In order to collect as much information as possible on white sharks in the Northwest Pacific Ocean we worked with regional scientists and gathered all records and observations of white sharks in the area since 1951. Records were obtained from a variety of sources including scientific literature, newspapers, news websites and museums. There were a total of 240 records of white shark occurrences from Russia in the north down to Vietnam in the south. Individual sharks weighed between 35 to 5578 lbs (about the weight of an average pickup truck!). The size of the white sharks were wide ranging from young of the year at just over 4′ total length (measured from it’s snout to the end of its tail) up to the largest white shark on record at 19′ 9″ total length!
Size of the largest and smallest white sharks in this study compared to the size of an average 10 year old girl.
We found that white sharks live in this region year round, but were absent from northern waters (near Russia and Republic of Korea) during autumn and early winter and southern waters (near China, Taiwan, Vietnam, and the Philippines) in July and August. White sharks have been recorded in a wide range of water temperatures, but this data indicates a preferred temperature range.

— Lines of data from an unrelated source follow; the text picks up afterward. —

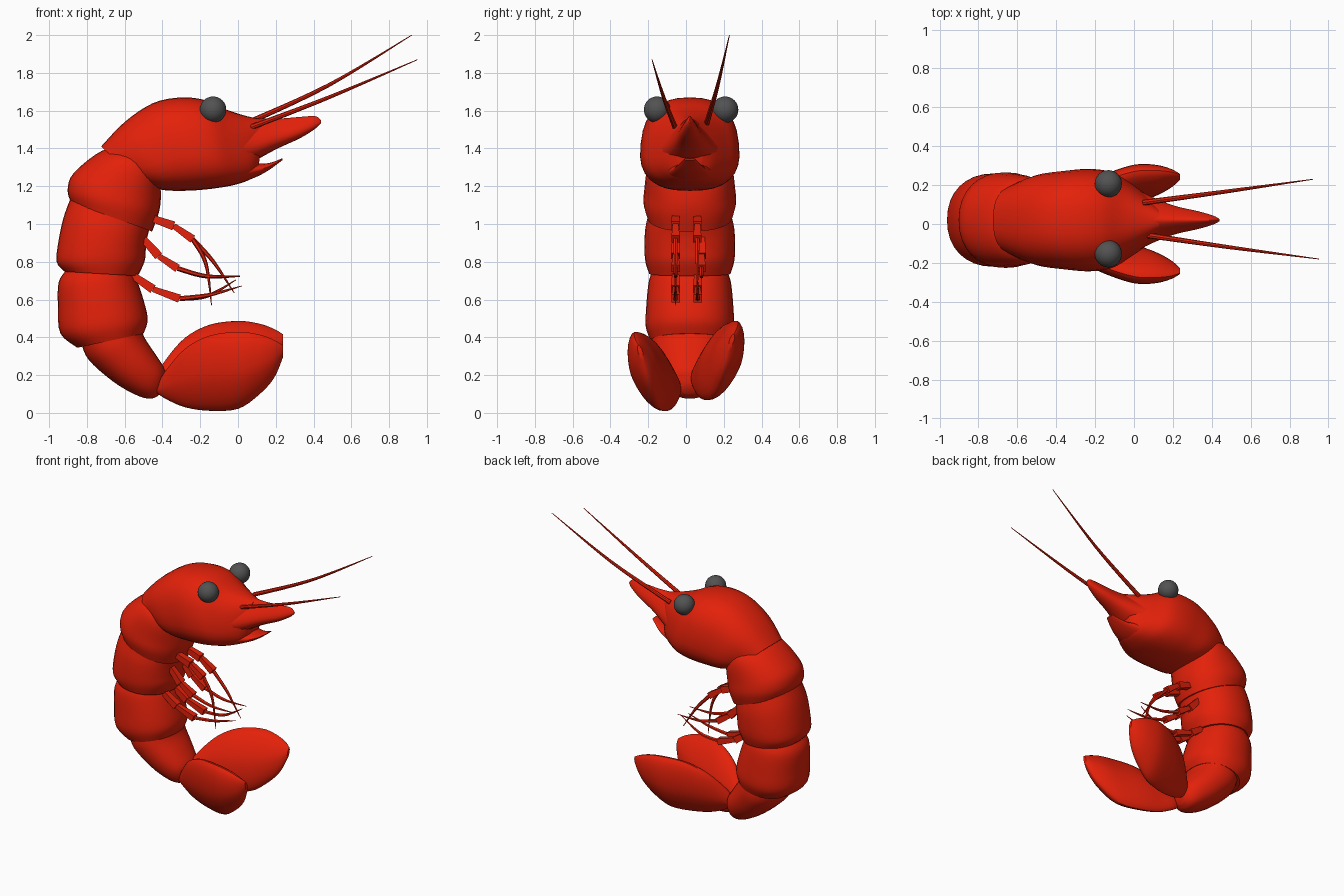
import bpy, bmesh, math
from mathutils import Vector

if "Cube" in bpy.data.objects:
    bpy.data.objects.remove(bpy.data.objects["Cube"])

YC = 0.02  # body mid plane


def material(name, rgb):
    m = bpy.data.materials.new(name)
    m.diffuse_color = (*rgb, 1)
    m.use_nodes = True
    m.node_tree.nodes["Principled BSDF"].inputs["Base Color"].default_value = m.diffuse_color
    return m


RED = material("shell red", (0.77, 0.015, 0.003))
GREY = material("eye grey", (0.085, 0.085, 0.085))


def finish(name, bm, mat, angle=40):
    bmesh.ops.recalc_face_normals(bm, faces=bm.faces)
    me = bpy.data.meshes.new(name)
    bm.to_mesh(me)
    bm.free()
    ob = bpy.data.objects.new(name, me)
    bpy.context.collection.objects.link(ob)
    me.materials.append(mat)
    bpy.ops.object.select_all(action='DESELECT')
    ob.select_set(True)
    bpy.context.view_layer.objects.active = ob
    if angle:
        bpy.ops.object.shade_smooth_by_angle(angle=math.radians(angle))
    return ob


def catmull(a, b, c, d, t):
    return 0.5 * (2 * b + (c - a) * t + (2 * a - 5 * b + 4 * c - d) * t * t
                  + (3 * b - a - 3 * c + d) * t ** 3)


def loft(name, secs, n=32, steps=4, power=2.0, skew=0.0, mat=RED, angle=40):
    """Skin of superellipse sections (centre, up, side), smoothed along the length."""
    rows = []
    for i in range(len(secs) - 1):
        q = [secs[max(0, min(len(secs) - 1, j))] for j in (i - 1, i, i + 1, i + 2)]
        for s in range(steps):
            rows.append([catmull(*(p[k] for p in q), s / steps) for k in range(3)])
    rows.append(secs[-1])
    bm = bmesh.new()
    rings = []
    for c, u, v in rows:
        ring = []
        for k in range(n):
            a = 2 * math.pi * k / n
            cu, sv = math.cos(a), math.sin(a)
            cu = math.copysign(abs(cu) ** (2 / power), cu)
            sv = math.copysign(abs(sv) ** (2 / power), sv) * (1 - skew * cu)
            ring.append(bm.verts.new(c + u * cu + v * sv))
        rings.append(ring)
    for r, s in zip(rings, rings[1:]):
        for k in range(n):
            bm.faces.new((r[k], r[(k + 1) % n], s[(k + 1) % n], s[k]))
    bm.faces.new(rings[0])
    bm.faces.new(rings[-1])
    return finish(name, bm, mat, angle)


def body(name, data, **kw):
    """Sections given as outer x, z, inner x, z, half width."""
    secs = []
    for ox, oz, ix, iz, w in data:
        o, i = Vector((ox, YC, oz)), Vector((ix, YC, iz))
        secs.append(((o + i) / 2, (o - i) / 2, Vector((0, w, 0))))
    return loft(name, secs, **kw)


# Head shell, pointed snout and lower jaw
body("head_shell", [
    (-.725, 1.41, -.50, 1.21, .18), (-.60, 1.54, -.40, 1.18, .232),
    (-.45, 1.64, -.28, 1.176, .252), (-.30, 1.67, -.18, 1.182, .26),
    (-.17, 1.655, -.08, 1.195, .243), (-.06, 1.605, 0, 1.212, .19),
    (.05, 1.57, .08, 1.245, .125), (.13, 1.555, .11, 1.30, .07)],
    power=2.55, skew=0.1)
body("snout", [
    (-.10, 1.60, -.04, 1.29, .19), (.05, 1.565, .06, 1.32, .125),
    (.20, 1.558, .20, 1.395, .07), (.33, 1.567, .33, 1.455, .042),
    (.41, 1.571, .41, 1.505, .02), (.44, 1.548, .44, 1.535, .005)],
    n=24, skew=0.5)
body("lower_jaw", [
    (-.05, 1.36, -.03, 1.205, .16), (.08, 1.325, .08, 1.242, .105),
    (.16, 1.322, .16, 1.283, .07), (.235, 1.348, .235, 1.338, .03)], n=24)

# Curled body rings
body("body_ring_1", [
    (-.60, 1.40, -.42, 1.30, .19), (-.72, 1.388, -.41, 1.20, .225),
    (-.87, 1.27, -.41, 1.11, .24), (-.902, 1.18, -.425, 1.04, .245),
    (-.885, 1.115, -.455, .96, .225)], power=2.2)
body("body_ring_2", [
    (-.885, 1.14, -.465, .985, .215), (-.925, 1.03, -.48, .93, .235),
    (-.952, .90, -.488, .865, .24), (-.96, .80, -.495, .80, .235),
    (-.92, .748, -.53, .725, .215)], power=2.2)
body("body_ring_3", [
    (-.91, .755, -.55, .735, .20), (-.95, .69, -.53, .69, .218),
    (-.953, .56, -.495, .58, .23), (-.94, .42, -.478, .49, .233),
    (-.85, .345, -.50, .42, .205)], power=2.2)
body("tail_ring", [
    (-.83, .37, -.51, .44, .20), (-.79, .28, -.49, .39, .20),
    (-.66, .165, -.43, .30, .17), (-.54, .095, -.39, .235, .13),
    (-.46, .075, -.385, .18, .085), (-.41, .10, -.388, .15, .04)], power=2.2)

# Tail fan: two thick leaves leaning outward
for side, lift, label in ((-1, 0, "near"), (1, .058, "far")):
    leaf = []
    for x, z, h, y, t in (
            (-.43, .125, .02, .05, .015), (-.38, .15, .08, .07, .04),
            (-.28, .185, .16, .117, .065), (-.15, .21, .205, .16, .084),
            (0, .225, .21, .205, .088), (.11, .255, .165, .224, .072),
            (.19, .285, .105, .235, .042), (.237, .325, .035, .242, .012)):
        leaf.append((Vector((x, side * y, z + lift)),
                     Vector((0, side * .31, .97)) * h,
                     Vector((0, -.95, side * .31)) * t))
    loft("tail_fan_" + label, leaf, n=28, power=1.7)

# Eyes
for s, label in ((-1, "near"), (1, "far")):
    bm = bmesh.new()
    bmesh.ops.create_uvsphere(bm, u_segments=32, v_segments=16, radius=.07)
    bmesh.ops.translate(bm, verts=bm.verts, vec=(-.132, YC + .007 + s * .18, 1.605))
    finish("eye_" + label, bm, GREY)


def tube(name, pts, radii, n=8, steps=6, angle=40):
    """Tapered rod through points."""
    p = [Vector(q) for q in pts]
    secs = []
    for i, c in enumerate(p):
        d = (p[min(i + 1, len(p) - 1)] - p[max(i - 1, 0)]).normalized()
        v = Vector((0, 1, 0))
        v = (v - d * v.dot(d)).normalized()
        secs.append((c, d.cross(v) * radii[i], v * radii[i]))
    return loft(name, secs, n=n, steps=steps, angle=angle)


# Feelers
tube("feeler_far", [(.05, .11, 1.535), (.48, .168, 1.735), (.92, .23, 2.0)], (.015, .010, .002))
tube("feeler_near", [(.05, -.055, 1.505), (.48, -.118, 1.67), (.95, -.18, 1.87)], (.015, .010, .002))


def prism(name, a, b, y, r0, r1):
    """Four sided limb piece, square to the y axis."""
    a, b = Vector((a[0], y, a[1])), Vector((b[0], y, b[1]))
    d = (b - a).normalized()
    u, v = d.cross(Vector((0, 1, 0))), Vector((0, 1, 0))
    loft(name, [(c, (u + v) * r, (u - v) * r) for c, r in ((a, r0), (b, r1))],
         n=4, steps=1, angle=0)


# Three pairs of legs: two blocky pieces and a thin curved end
LEGS = (
    ((-.47, 1.035), (-.34, .99), (-.24, .92), ((-.17, .79), (-.14, .57)), ((-.13, .80), (-.02, .635)), .06),
    ((-.50, .92), (-.42, .83), (-.32, .765), ((-.17, .725), (.01, .725)), ((-.17, .722), (.01, .722)), .082),
    ((-.56, .73), (-.45, .655), (-.31, .605), ((-.15, .625), (.02, .672)), ((-.16, .62), (-.01, .705)), .062))
for k, (root, knee, ankle, near, far, y_far) in enumerate(LEGS, 1):
    for y, tip, label in ((-.055, near, "near"), (y_far, far, "far")):
        name = f"leg_{k}_{label}"
        prism(name + "_upper", root, knee, y, .018, .024)
        prism(name + "_middle", knee, ankle, y, .015, .022)
        tube(name + "_tip", [(q[0], y, q[1]) for q in (ankle, *tip)], (.013, .010, .002), n=6)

Based on the number of observations over the study period we estimated the trend in the relative abundance of white sharks in this region. We determined that the population was relatively stable until recently (approximately the last 10 years) where the relative abundance has started to decline slightly. We need to be careful interpreting these results though because they are based on reports from observers and not focused monitoring. These results indicate that there is a regional population of white sharks and further monitoring is required to estimate the number of animals living in the region.
One of the most interesting results of this study was the number of pregnant females recorded. There have only been 26 pregnant white shark females reported worldwide, 11 of which were found in this study. We were able to estimate females in this region are pregnant for 20 months and had up to 10 pups per litter. Pregnant females were also recorded in more southern waters around Taiwan and Okinawa early in their pregnancies and around mainland Japan towards the end of their pregnancies. We don’t know very much about the reproductive strategies of white sharks worldwide so this study gave us a unique look at what pregnant females are doing. Additionally, we recorded young of the year white sharks in four countries indicating they may be using multiple countries as nursery areas.
Left: ovary from early term pregnant white shark, Right: egg cases from same shark approx. 4″ long
This study provides important information that helps fill in gaps in our knowledge for white sharks in the Northwest Pacific Ocean. This study will be used to guide future research and determine what conservation measures are necessary to protect white sharks in the Northwest Pacific Ocean. Formal monitoring programs both nationally and internationally will help improve biological knowledge and assess future population trends.
If you would like more information on the observation records of white sharks in the Northwest Pacific Ocean you can look at the full publication here:
Christiansen HM, Lin V, Tanaka S, Velikanov A, Mollet HF, et al. (2014) The Last Frontier: Catch Records of White Sharks (Carcharodon carcharias) in the Northwest Pacific Ocean. PLoS ONE 9(4): e94407. doi:10.1371/journal.pone.0094407